Some of this information is also contained in the B-3 table on page 32 of the pdf version of this month's report.

Submitted by Hugh on

The self-employed are not counted in the Establishment survey. They are counted in the Household survey.

The household survey provides information on the labor force, employment, and unemployment that appears in the "A" tables, marked HOUSEHOLD DATA. It is a sample survey of about 60,000 eligible households conducted by the U.S. Census Bureau for the U.S. Bureau of Labor Statistics (BLS).

This survey is conducted usually in the business week in which the 12th of the month occurs. The treatment of a self-employed person would be no different from any other worker.

So if a self-employed person worked more than 34 hours that week, they were full time. If they worked 1-34 hours, they were part time. If they wanted to work fulltime but couldn't find a fulltime job or work was slack, they would be a part timer for economic reasons. If they worked 1-34 hours and this was their choice or due to child rearing responsibilities, Social Security limitations, etc., they would be classed as part time for non-economic reasons. If they had no work for that week but had looked for work in the previous month, they are classified as unemployed. If they had no work in the reference week and had not looked for work in the previous month, they would be defined out of the labor force.

The A-8 table contains information on the number of unincorporated self-employed. Incorporated self-employed are folded into the category wage and salary workers.

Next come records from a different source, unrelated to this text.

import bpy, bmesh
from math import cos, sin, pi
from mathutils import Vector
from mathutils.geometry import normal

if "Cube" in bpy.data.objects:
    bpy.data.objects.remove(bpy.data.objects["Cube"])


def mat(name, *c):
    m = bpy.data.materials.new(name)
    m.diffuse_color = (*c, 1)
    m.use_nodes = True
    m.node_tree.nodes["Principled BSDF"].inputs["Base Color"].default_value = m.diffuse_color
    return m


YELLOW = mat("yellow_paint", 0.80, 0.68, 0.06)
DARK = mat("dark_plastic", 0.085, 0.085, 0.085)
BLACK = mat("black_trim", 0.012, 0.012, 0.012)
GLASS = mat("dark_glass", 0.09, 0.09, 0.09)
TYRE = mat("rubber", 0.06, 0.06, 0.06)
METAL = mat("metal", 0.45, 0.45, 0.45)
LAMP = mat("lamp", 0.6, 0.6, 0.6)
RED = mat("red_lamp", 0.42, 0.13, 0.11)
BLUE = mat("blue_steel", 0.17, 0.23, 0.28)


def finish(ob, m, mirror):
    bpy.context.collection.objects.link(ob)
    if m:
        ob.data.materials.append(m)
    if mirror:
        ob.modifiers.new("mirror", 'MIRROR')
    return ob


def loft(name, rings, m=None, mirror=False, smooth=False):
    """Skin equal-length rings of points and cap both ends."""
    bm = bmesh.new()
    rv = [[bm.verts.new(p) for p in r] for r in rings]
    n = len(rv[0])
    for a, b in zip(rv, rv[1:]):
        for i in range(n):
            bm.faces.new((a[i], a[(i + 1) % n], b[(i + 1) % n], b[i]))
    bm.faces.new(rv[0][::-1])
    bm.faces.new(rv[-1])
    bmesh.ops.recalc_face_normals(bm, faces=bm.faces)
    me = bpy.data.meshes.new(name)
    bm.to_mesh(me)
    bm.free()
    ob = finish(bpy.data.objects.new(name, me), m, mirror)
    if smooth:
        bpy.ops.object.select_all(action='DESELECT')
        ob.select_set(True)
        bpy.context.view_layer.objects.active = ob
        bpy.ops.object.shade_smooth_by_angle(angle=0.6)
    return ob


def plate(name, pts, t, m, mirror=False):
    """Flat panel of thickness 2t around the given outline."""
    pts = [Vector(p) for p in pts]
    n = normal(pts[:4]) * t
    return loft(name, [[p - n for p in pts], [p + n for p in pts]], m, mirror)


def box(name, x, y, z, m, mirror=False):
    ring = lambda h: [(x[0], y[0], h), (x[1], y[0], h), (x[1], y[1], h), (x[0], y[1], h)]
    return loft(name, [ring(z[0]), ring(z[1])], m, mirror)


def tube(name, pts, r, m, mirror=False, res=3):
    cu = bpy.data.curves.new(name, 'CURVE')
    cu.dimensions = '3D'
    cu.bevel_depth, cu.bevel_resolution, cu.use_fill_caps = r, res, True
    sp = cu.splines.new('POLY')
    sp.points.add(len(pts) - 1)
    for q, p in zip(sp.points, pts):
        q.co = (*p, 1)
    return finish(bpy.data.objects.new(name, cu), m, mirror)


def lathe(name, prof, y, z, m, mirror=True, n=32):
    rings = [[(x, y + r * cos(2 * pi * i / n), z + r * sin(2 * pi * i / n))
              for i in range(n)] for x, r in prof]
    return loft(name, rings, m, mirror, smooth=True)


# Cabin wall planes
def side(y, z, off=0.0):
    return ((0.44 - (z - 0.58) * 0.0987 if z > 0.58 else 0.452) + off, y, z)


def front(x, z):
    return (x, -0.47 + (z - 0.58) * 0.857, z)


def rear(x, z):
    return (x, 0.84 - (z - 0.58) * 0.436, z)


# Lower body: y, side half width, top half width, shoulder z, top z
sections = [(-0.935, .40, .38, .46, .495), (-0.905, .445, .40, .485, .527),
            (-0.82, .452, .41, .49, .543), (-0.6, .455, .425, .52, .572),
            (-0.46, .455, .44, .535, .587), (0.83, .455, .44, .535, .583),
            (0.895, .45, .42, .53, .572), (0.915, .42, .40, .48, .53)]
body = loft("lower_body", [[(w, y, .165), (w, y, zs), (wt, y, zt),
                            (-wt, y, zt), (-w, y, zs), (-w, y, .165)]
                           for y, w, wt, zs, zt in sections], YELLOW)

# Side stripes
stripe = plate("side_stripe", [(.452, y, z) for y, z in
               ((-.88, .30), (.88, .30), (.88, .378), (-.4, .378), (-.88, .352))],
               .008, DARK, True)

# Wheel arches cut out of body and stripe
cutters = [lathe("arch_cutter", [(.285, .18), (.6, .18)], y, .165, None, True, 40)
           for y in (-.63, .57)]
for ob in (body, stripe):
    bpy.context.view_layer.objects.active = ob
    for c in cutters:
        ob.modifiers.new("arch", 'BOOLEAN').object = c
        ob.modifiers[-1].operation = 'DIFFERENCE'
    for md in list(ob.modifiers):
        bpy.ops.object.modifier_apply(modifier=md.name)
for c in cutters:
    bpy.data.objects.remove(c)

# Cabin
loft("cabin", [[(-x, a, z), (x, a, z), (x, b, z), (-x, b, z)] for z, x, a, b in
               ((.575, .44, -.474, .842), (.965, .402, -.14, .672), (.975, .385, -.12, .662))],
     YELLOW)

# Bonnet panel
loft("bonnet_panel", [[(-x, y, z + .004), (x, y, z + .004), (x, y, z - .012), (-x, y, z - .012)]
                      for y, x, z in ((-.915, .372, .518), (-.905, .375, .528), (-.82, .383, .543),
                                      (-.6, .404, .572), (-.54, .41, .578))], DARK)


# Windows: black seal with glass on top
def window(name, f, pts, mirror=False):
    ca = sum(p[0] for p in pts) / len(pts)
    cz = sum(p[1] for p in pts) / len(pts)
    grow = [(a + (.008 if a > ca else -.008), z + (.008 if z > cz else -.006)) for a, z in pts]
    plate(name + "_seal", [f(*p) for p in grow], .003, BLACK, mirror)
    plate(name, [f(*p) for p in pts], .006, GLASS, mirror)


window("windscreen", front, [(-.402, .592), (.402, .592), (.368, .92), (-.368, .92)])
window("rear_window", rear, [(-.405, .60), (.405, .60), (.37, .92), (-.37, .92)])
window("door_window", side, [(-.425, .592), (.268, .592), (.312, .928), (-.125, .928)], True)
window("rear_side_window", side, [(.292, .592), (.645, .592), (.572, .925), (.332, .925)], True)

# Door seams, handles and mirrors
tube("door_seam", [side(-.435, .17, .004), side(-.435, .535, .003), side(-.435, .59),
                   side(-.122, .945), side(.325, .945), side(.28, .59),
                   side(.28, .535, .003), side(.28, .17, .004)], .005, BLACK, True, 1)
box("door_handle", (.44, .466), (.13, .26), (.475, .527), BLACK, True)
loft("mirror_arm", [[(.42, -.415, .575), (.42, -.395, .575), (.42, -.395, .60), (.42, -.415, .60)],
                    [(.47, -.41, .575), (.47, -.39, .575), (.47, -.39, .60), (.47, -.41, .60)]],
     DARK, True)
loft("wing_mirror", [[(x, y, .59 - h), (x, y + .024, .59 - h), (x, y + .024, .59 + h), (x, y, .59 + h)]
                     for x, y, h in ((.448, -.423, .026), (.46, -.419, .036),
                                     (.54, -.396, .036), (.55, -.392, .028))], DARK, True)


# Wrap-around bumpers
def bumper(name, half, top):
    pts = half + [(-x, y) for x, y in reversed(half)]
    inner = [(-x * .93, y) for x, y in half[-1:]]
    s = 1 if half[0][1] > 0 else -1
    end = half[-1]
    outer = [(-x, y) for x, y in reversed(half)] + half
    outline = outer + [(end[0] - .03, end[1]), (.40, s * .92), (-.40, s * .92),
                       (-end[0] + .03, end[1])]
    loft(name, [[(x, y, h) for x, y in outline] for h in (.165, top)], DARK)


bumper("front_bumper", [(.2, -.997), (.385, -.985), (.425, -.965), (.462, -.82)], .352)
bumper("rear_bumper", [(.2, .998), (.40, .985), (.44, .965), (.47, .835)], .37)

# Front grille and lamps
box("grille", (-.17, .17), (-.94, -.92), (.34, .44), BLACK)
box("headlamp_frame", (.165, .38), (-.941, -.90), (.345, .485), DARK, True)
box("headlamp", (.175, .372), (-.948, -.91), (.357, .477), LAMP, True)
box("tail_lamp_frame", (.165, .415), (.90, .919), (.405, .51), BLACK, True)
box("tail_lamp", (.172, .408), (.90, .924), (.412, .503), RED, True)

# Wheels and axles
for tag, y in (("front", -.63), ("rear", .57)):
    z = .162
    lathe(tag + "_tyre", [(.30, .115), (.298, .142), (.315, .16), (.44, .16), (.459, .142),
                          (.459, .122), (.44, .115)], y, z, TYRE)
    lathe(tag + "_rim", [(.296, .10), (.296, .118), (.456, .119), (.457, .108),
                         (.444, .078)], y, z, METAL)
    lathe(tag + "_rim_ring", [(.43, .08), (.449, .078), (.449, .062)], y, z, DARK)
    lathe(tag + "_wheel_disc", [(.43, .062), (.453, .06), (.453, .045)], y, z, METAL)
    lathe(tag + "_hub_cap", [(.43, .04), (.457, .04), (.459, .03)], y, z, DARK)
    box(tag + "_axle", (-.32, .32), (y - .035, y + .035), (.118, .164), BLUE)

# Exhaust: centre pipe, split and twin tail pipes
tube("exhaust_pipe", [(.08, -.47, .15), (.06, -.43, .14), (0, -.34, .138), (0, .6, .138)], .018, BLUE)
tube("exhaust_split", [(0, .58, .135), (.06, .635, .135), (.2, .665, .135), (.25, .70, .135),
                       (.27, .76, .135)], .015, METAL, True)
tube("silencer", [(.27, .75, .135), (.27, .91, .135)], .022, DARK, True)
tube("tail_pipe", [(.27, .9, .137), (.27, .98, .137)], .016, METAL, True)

http://www.bls.gov/webapps/legacy/cpsata...

mtngun's picture
Submitted by mtngun on

Great breakdown of the data, Hugh. I always look forward to your take on the job numbers.

shargash's picture
Submitted by shargash on

on the BLS numbers? I'm used to (well-done) surveys having error bars of +/- 2% or so. If the BLS has error bars anything like that, the 163,000 number is a joke -- 163,000, plus or mins 3 million or so. If they don't have error bars like that, how to they get it so precise? 163,000 is 1/10 of one percent of the labor force.

Submitted by Hugh on

I added a source note at the end of the post. For the jobs number, the statistical threshold for significance is 100,000. However as I pointed out in the post, 163,000 is a normalized number reflecting seasonal adjustment. It does not mean that 163,000 jobs were created in July. Indeed 1.2 million jobs were seasonally lost in July. 27,000, a not significant number of jobs were created in the private sector. The 163,000 is just a way of drawing a line through these big swings. It doesn't result in a straight line, but does flatten the hills and valleys. It's defensible if the economy and Americans are doing OK, but it is deceptive, as now, when they're not. It's more informative and more honest to look at the unadjusted numbers and doing year over year, or longer, comparisons to look at longer term trends.

shargash's picture
Submitted by shargash on

I did, however, major in physics in college. IMO, the idea that the BLS is accurate within 0.000625 (100k out of 160m) is ludicrous. But then that's one of the problems I have with economics in general: economists pretend they know things with a precision they do not have.